My biggest conundrum at this point this how to mount the Benchcrafted tail vise. The issue at hand is, I have not glued up all my boards yet because I want to cut them out before laminating them so that I don’t have to hog out a lot of material later. It’s kind of like putting a jigsaw puzzle together in 3-D before you’ve even seeing the pieces. Not only that, the pieces don’t exist yet, and I will have to fabricate them correctly, so when it does go together, everything will fit perfectly.
I’ve been toying with the idea of making a 1/2 scale model, just so I know how everything will fit together. This is one of those projects I have to sleep on and think about for a few days before the solution comes to me. In the meanwhile I’m studying the plans, and I’m looking at my boards in the garage longing to have this bench finished.
Here is what the tail vise will look like when it is installed.

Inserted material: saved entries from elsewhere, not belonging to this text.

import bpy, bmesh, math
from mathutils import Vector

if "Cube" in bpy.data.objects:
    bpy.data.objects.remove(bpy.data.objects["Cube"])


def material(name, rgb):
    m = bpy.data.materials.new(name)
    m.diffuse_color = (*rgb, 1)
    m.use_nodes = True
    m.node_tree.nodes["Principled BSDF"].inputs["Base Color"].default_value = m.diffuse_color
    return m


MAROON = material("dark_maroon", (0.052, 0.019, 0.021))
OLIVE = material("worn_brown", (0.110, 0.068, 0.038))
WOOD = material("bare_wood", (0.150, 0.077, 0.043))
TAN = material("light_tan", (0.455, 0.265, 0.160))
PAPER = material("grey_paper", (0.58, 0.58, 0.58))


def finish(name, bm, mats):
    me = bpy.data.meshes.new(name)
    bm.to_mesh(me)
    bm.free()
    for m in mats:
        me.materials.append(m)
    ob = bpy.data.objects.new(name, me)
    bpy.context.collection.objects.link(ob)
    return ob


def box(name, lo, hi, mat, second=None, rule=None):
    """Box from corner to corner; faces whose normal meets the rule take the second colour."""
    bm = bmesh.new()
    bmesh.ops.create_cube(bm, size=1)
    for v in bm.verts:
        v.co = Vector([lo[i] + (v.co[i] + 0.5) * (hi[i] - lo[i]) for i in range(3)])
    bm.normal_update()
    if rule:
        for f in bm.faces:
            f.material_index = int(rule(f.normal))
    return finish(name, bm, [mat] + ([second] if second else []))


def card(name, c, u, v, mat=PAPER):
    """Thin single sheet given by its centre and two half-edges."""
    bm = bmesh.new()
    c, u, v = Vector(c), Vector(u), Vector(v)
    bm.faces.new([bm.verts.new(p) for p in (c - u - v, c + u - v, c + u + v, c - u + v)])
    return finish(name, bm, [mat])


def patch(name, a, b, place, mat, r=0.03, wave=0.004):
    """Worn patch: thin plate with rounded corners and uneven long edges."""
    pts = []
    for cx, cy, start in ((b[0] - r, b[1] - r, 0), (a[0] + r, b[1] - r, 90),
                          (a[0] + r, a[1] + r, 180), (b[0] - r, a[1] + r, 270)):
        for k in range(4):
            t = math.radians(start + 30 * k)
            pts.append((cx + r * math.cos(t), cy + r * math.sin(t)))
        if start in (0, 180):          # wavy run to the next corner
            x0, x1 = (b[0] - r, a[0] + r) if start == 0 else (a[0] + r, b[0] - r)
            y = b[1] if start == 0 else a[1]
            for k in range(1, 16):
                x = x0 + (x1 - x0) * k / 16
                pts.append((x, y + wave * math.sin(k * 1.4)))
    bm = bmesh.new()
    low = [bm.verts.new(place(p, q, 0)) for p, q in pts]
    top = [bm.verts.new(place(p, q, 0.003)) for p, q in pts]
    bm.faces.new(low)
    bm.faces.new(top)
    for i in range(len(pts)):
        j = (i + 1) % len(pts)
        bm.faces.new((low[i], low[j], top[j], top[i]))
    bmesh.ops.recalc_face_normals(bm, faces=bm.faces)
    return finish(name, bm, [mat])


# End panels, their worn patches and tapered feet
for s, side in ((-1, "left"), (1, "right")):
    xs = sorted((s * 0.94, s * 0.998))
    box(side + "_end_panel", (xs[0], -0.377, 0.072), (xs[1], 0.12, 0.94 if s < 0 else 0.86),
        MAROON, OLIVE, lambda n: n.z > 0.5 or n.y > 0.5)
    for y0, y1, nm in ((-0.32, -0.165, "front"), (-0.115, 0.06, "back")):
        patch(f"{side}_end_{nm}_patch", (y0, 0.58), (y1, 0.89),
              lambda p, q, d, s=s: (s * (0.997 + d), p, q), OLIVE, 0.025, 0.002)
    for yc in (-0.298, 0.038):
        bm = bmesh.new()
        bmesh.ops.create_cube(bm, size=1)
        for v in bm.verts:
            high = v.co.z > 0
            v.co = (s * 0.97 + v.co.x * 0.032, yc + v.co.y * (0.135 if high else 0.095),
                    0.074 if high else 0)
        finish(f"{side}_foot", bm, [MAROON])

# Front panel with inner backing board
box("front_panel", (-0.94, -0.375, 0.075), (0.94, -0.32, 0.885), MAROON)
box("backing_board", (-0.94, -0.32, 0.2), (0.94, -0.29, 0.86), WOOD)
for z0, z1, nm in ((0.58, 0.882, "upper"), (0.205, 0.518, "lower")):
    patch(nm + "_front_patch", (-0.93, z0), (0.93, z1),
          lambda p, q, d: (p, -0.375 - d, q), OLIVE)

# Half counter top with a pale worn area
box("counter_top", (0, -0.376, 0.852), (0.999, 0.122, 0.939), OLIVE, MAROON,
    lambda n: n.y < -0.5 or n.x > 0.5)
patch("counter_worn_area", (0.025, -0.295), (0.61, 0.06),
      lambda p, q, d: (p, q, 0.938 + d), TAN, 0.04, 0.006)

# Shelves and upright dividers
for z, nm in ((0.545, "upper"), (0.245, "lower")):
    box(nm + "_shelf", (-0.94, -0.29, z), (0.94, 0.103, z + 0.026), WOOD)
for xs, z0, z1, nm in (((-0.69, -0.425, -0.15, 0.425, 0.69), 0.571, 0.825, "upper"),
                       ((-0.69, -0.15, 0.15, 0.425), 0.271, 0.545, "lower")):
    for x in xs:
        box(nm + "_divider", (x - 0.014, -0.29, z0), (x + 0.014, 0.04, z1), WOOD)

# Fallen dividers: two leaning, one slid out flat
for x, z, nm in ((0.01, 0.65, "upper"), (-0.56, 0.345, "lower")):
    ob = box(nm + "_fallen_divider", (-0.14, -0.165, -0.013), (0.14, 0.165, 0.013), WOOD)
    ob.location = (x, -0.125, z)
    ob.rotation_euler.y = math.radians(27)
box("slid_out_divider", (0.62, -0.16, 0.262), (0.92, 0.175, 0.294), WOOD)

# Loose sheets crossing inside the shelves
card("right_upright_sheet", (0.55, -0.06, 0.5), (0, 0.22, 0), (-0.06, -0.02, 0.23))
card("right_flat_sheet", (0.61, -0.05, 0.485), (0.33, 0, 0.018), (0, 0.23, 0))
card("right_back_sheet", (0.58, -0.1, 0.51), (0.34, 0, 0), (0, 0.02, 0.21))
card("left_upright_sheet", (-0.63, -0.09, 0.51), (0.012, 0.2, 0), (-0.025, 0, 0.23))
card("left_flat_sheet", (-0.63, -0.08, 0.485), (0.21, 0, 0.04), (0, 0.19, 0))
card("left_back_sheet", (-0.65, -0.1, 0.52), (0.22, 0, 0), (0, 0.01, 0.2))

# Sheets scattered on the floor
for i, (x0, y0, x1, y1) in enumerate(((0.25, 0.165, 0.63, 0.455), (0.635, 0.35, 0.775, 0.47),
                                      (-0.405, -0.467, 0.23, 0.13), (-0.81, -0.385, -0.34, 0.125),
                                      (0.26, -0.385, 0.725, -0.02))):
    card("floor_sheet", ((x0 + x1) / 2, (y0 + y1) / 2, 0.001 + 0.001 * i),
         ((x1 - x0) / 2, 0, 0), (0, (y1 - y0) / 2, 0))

This will not be a very long journey, I want this workbench finished before the ghouls and goblins come out on Halloween.